[Items from a data source]

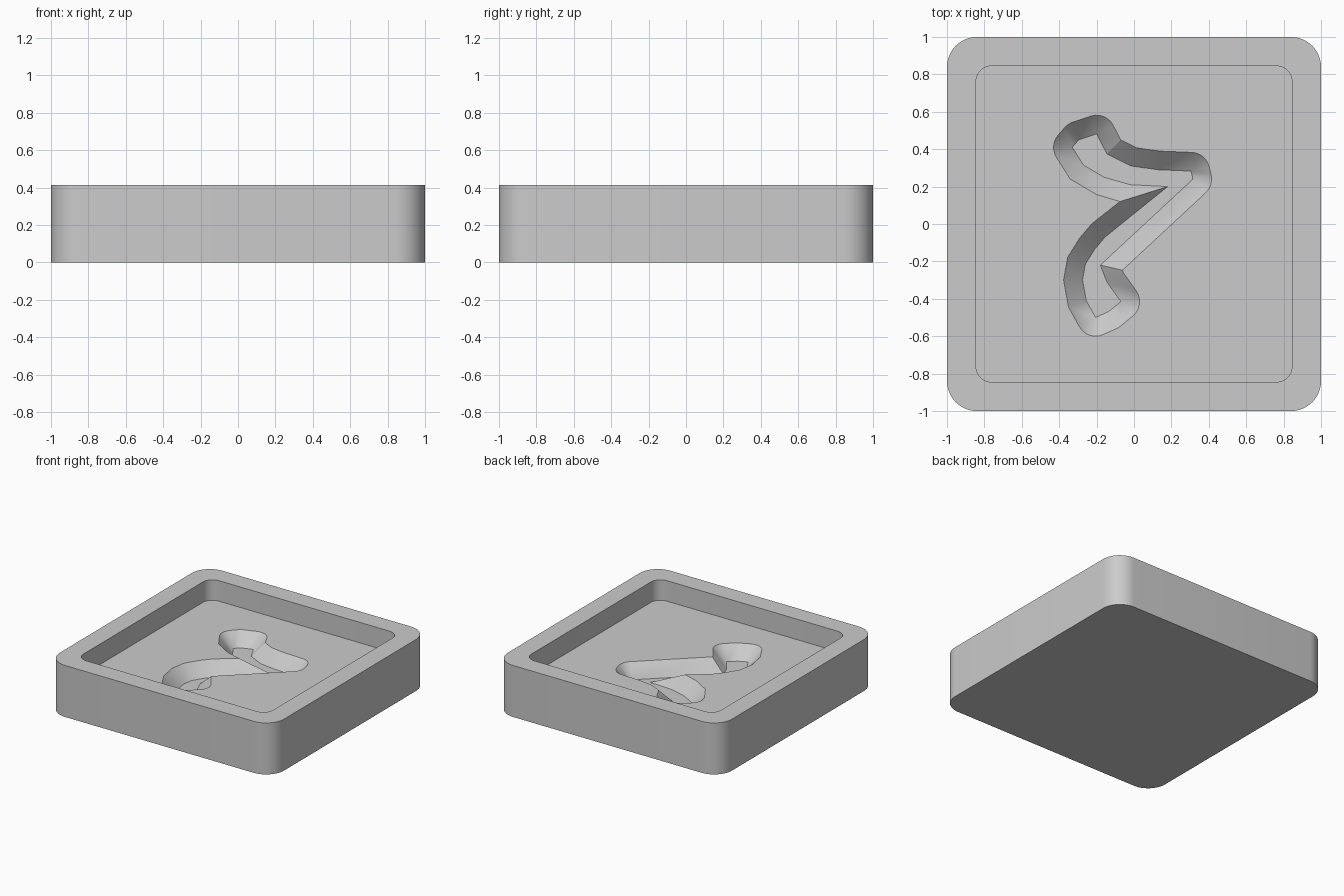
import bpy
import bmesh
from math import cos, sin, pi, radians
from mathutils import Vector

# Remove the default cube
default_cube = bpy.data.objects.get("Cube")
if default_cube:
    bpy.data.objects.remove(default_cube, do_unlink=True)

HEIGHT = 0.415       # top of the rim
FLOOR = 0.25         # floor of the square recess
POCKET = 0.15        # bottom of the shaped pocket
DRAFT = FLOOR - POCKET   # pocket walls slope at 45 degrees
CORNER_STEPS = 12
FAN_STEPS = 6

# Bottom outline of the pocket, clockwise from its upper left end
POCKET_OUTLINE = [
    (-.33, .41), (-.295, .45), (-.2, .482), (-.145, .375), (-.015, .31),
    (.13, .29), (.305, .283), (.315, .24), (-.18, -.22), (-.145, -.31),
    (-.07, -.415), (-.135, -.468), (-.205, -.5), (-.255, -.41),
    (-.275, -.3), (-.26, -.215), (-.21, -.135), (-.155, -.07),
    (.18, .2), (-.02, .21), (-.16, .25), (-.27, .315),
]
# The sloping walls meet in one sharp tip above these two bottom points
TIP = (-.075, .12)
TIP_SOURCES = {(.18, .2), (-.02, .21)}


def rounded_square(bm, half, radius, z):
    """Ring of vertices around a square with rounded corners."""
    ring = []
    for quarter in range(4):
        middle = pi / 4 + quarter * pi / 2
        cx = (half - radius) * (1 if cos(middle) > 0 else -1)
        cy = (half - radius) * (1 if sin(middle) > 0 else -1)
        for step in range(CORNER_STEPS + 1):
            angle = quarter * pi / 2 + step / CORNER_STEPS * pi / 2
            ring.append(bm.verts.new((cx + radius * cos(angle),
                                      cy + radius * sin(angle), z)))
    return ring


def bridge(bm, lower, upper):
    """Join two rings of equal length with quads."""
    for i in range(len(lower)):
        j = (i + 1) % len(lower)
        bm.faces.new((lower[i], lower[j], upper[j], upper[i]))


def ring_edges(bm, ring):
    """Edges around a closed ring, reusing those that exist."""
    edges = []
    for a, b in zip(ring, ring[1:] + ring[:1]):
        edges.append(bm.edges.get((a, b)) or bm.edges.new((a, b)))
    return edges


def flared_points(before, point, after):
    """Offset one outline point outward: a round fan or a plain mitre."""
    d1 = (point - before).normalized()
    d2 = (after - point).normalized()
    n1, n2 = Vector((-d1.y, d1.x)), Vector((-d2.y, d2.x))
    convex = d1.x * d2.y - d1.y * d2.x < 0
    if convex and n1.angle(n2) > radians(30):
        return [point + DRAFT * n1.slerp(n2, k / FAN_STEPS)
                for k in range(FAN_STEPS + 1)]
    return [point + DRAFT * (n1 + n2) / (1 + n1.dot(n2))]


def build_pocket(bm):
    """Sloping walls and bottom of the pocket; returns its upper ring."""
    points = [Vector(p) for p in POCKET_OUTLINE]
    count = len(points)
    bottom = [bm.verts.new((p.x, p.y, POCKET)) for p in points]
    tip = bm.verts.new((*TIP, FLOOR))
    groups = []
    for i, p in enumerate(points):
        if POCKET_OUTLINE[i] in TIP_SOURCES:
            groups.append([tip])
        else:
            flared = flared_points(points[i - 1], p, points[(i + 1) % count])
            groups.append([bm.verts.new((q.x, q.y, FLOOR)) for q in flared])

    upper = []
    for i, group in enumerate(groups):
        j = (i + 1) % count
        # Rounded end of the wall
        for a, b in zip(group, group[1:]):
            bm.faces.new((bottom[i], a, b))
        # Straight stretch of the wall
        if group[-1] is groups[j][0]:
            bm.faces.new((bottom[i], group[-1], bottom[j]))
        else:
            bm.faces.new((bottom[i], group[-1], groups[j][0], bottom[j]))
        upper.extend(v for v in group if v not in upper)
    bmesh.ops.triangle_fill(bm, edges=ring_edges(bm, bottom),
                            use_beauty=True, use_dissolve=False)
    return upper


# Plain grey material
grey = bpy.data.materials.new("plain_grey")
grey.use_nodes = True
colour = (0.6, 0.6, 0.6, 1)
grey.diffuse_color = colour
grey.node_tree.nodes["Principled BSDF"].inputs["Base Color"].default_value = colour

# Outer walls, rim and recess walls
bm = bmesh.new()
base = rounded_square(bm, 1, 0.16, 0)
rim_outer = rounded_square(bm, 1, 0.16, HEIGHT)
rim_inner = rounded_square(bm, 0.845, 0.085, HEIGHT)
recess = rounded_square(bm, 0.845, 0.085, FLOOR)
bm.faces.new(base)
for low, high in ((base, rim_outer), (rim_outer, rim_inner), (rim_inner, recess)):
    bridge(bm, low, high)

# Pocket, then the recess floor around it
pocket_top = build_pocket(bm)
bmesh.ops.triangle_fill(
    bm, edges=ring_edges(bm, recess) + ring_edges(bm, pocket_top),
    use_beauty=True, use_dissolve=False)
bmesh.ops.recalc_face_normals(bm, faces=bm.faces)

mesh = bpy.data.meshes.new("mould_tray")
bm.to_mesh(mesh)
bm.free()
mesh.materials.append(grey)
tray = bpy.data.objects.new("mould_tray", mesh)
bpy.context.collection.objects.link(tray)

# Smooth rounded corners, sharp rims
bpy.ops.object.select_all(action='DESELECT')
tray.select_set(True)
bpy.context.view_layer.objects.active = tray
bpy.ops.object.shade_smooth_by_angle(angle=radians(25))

==

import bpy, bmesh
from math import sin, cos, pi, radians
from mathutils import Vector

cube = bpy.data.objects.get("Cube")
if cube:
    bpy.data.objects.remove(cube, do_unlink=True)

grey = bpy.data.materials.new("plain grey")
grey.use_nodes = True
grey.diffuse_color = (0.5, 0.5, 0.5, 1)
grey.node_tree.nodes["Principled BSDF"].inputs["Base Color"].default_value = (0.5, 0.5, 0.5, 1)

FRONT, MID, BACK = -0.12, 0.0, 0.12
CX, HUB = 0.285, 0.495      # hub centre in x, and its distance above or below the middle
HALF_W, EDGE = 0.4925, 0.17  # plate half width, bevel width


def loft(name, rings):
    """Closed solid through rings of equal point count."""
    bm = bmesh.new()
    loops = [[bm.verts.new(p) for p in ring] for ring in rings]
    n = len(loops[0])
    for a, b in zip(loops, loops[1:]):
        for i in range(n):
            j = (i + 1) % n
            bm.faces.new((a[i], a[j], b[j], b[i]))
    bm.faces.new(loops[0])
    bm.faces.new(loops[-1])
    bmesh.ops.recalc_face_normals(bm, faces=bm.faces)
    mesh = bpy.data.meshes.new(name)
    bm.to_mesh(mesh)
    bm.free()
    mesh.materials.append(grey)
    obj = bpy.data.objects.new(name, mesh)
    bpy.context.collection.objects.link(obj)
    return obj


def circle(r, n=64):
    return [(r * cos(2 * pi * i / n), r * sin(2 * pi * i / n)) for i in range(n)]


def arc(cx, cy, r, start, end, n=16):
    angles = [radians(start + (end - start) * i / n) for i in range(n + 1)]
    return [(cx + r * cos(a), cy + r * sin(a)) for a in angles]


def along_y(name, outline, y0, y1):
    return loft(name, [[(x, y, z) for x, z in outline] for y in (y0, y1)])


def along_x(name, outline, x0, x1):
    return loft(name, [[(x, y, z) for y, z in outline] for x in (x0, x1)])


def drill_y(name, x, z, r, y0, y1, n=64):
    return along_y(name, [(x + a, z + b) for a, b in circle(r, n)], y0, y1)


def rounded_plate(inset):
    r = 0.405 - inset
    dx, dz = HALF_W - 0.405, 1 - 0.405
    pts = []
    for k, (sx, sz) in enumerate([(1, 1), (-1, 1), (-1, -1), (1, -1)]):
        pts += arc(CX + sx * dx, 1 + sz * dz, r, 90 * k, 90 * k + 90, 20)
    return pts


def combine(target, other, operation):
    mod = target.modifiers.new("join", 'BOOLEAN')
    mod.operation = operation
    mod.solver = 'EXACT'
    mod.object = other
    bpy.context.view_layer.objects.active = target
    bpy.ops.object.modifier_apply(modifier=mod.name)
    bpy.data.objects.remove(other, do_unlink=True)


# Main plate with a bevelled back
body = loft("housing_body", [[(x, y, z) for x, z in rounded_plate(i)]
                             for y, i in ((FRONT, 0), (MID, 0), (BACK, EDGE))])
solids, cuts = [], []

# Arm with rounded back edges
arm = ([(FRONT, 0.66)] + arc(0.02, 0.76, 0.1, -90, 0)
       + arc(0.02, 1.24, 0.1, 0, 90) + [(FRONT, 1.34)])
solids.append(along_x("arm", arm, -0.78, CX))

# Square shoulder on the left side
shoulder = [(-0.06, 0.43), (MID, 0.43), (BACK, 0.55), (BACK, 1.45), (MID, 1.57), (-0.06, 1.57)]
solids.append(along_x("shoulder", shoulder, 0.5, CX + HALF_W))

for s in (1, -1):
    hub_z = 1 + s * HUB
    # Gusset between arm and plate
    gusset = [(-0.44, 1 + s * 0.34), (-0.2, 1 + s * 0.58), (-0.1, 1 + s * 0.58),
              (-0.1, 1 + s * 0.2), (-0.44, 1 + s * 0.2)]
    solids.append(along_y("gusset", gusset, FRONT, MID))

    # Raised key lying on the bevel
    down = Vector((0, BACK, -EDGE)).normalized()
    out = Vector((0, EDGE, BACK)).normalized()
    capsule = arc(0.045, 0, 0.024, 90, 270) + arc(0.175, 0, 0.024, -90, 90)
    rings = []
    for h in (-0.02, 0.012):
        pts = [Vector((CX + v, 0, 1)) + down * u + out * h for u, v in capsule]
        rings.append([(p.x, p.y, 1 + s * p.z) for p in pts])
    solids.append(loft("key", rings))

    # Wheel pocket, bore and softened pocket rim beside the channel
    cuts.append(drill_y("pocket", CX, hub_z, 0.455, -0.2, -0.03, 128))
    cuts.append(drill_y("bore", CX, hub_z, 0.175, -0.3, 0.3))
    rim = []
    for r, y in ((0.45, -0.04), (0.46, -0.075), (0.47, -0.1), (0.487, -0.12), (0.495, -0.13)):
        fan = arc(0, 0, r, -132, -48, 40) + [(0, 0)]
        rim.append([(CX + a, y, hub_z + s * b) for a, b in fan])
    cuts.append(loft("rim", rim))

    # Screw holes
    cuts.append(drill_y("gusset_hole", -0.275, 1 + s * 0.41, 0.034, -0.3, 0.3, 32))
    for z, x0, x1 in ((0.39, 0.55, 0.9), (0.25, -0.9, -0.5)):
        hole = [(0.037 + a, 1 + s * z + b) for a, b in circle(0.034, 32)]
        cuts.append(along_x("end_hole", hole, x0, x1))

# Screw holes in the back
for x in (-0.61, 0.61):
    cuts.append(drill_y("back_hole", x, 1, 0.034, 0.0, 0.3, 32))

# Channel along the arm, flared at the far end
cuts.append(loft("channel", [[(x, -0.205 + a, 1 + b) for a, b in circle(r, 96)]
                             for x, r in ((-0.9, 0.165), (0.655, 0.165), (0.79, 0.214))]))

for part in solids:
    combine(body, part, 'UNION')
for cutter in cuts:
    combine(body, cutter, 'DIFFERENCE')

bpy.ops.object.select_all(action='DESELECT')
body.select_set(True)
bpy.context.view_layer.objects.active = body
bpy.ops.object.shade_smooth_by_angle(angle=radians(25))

---

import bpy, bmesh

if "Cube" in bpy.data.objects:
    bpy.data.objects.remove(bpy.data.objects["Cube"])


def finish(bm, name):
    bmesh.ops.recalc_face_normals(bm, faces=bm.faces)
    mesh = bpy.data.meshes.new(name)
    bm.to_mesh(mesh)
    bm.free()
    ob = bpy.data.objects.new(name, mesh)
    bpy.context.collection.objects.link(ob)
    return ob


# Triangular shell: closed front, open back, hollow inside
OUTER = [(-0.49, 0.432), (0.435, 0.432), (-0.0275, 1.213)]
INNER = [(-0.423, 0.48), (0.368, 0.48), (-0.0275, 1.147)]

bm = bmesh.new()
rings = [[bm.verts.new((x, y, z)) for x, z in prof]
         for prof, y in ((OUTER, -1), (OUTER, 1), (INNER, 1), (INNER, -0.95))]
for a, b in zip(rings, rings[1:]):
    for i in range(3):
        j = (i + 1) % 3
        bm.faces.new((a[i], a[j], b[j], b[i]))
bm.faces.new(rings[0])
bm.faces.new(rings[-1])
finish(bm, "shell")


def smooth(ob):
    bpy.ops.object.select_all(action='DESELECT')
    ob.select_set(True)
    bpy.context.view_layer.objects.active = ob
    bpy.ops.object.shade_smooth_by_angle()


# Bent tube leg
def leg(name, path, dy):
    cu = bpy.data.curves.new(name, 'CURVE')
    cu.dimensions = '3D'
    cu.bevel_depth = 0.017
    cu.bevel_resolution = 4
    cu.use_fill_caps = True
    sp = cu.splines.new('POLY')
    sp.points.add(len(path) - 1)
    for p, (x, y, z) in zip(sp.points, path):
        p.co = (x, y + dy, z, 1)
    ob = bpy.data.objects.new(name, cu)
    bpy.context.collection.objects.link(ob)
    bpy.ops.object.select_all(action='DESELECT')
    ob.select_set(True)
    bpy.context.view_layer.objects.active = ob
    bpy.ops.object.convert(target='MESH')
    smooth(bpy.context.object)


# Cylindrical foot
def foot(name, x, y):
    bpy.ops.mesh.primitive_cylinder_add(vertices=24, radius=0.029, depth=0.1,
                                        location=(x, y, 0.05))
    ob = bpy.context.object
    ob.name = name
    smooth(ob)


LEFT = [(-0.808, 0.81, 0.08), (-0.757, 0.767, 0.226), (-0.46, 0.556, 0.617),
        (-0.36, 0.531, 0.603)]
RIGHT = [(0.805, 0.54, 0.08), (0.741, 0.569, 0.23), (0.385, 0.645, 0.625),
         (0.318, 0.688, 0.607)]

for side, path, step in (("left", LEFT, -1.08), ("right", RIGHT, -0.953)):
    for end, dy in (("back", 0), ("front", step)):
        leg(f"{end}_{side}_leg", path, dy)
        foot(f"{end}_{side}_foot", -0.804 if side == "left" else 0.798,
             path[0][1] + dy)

▶ YOUR ASSIGNMENT
From the records above, print exactly the lines that run from the line with "return loft(name, [[(x, y, z) for y, z" to the line with "r = 0.405 - inset", inclusive.

▶ SOLUTION FOR THIS PROBLEM
    return loft(name, [[(x, y, z) for y, z in outline] for x in (x0, x1)])


def drill_y(name, x, z, r, y0, y1, n=64):
    return along_y(name, [(x + a, z + b) for a, b in circle(r, n)], y0, y1)


def rounded_plate(inset):
    r = 0.405 - inset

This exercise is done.